As the book said however, most people are impelled into treatment by a crisis. Mrs McGillicuddy was wondering how this might apply to Miss Marple, when she heard her come in from the Crackenthorpes. Things had been getting a bit lively up there and this afternoon, Miss Marple had been meeting Inspector Craddock to share her ideas. Instead of coming into the lounge with a smile of triumph, however, Miss Marple slumped into a chair, only pausing briefly by the drinks cabinet to pour herself a large G+T.
When she was eventually persuaded to talk about what had happened, it turned out that the meeting had been a disaster and Miss Marple had completely lost the thread of what she had
wanted to say. She had muddled up Cedric and Harold, and kept calling Dr Quimper, ‘Haydock’. “I must be sickening for something”, she said……….
Mrs McGillicuddy seized the moment. She was strengthened by the book’s comment about the need to put to one side the natural wish of a helper to try and reduce pain, but to focus on

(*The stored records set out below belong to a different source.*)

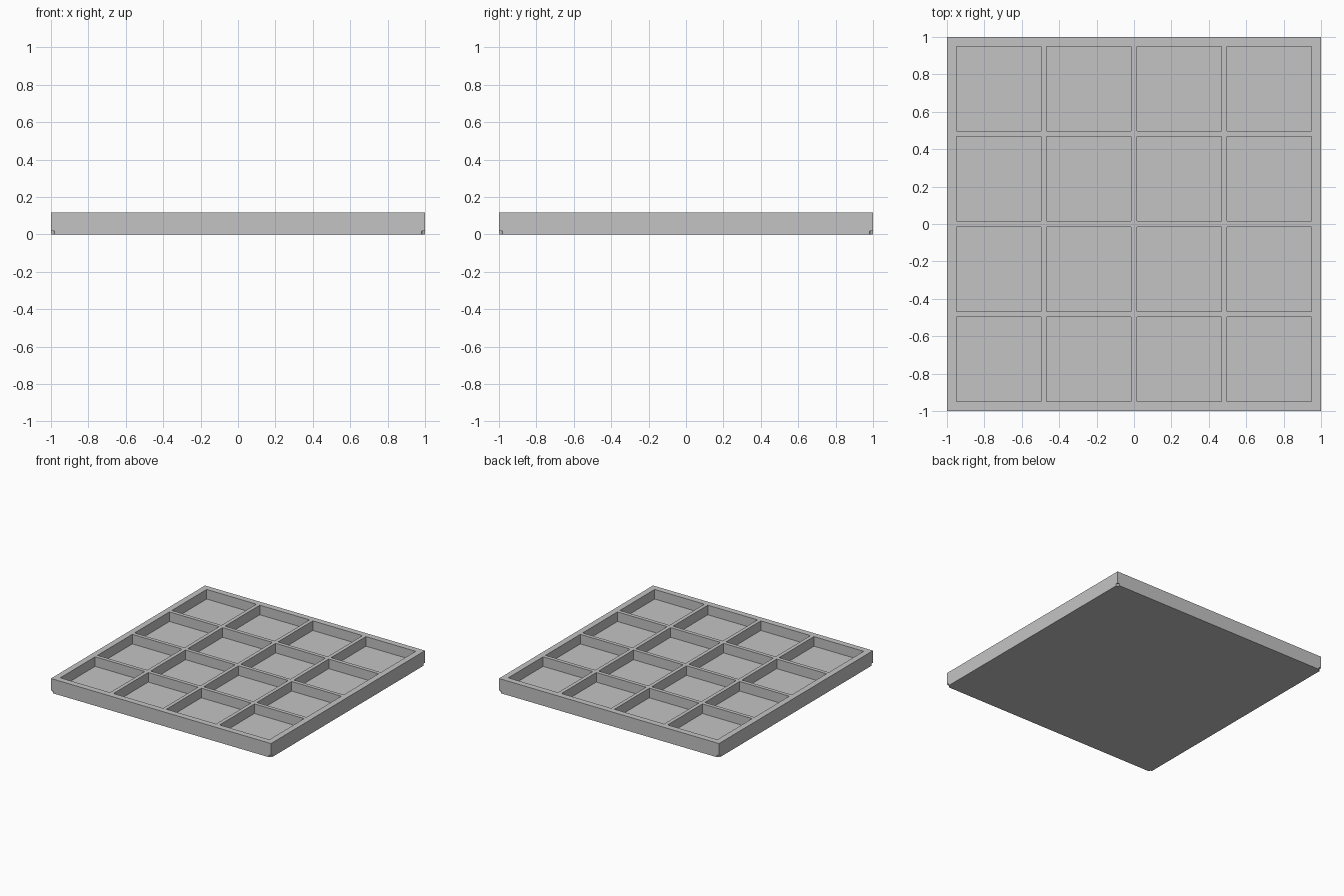
import bpy
import bmesh
from mathutils import Matrix, Vector

cube = bpy.data.objects.get("Cube")
if cube:
    bpy.data.objects.remove(cube, do_unlink=True)

HEIGHT = 0.117
FLOOR = 0.038
CELL = 0.452
CENTRES = (-0.724, -0.241, 0.241, 0.724)
NOTCH = 0.018

grey = bpy.data.materials.new("plain grey")
grey.use_nodes = True
colour = (0.55, 0.55, 0.55, 1)
grey.diffuse_color = colour
grey.node_tree.nodes["Principled BSDF"].inputs["Base Color"].default_value = colour


def finish(name, bm):
    mesh = bpy.data.meshes.new(name)
    bm.to_mesh(mesh)
    bm.free()
    mesh.materials.append(grey)
    obj = bpy.data.objects.new(name, mesh)
    bpy.context.collection.objects.link(obj)
    return obj


def add_box(bm, centre, size):
    matrix = Matrix.Translation(centre) @ Matrix.Diagonal(Vector(size).to_4d())
    bmesh.ops.create_cube(bm, size=1, matrix=matrix)


# Solid tray block
bm = bmesh.new()
add_box(bm, (0, 0, HEIGHT / 2), (2, 2, HEIGHT))
tray = finish("compartment_tray", bm)

# Sixteen square pockets
bm = bmesh.new()
for x in CENTRES:
    for y in CENTRES:
        add_box(bm, (x, y, FLOOR + HEIGHT / 2), (CELL, CELL, HEIGHT))
pockets = finish("pocket_cutter", bm)

# Small round notches under the four outer corners
bm = bmesh.new()
for x in (-1, 1):
    for y in (-1, 1):
        bmesh.ops.create_cone(bm, cap_ends=True, segments=16, radius1=NOTCH,
                              radius2=NOTCH, depth=NOTCH * 2,
                              matrix=Matrix.Translation((x, y, 0)))
notches = finish("corner_notch_cutter", bm)

for cutter in (pockets, notches):
    cut = tray.modifiers.new(cutter.name, "BOOLEAN")
    cut.operation = "DIFFERENCE"
    cut.solver = "EXACT"
    cut.object = cutter
    cutter.hide_render = True
    cutter.hide_viewport = True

maintaining the intensity of the pain to encourage motivation to change.
Not that much went in, given Miss Marple’s inebriated state but both Lucy and Mrs McGillicuddy followed the talk up the next morning, as Miss Marple battled with a headache! Instead of denial and outrage, which they had feared, they found Miss Marple knew she was drinking too much and was ready to talk.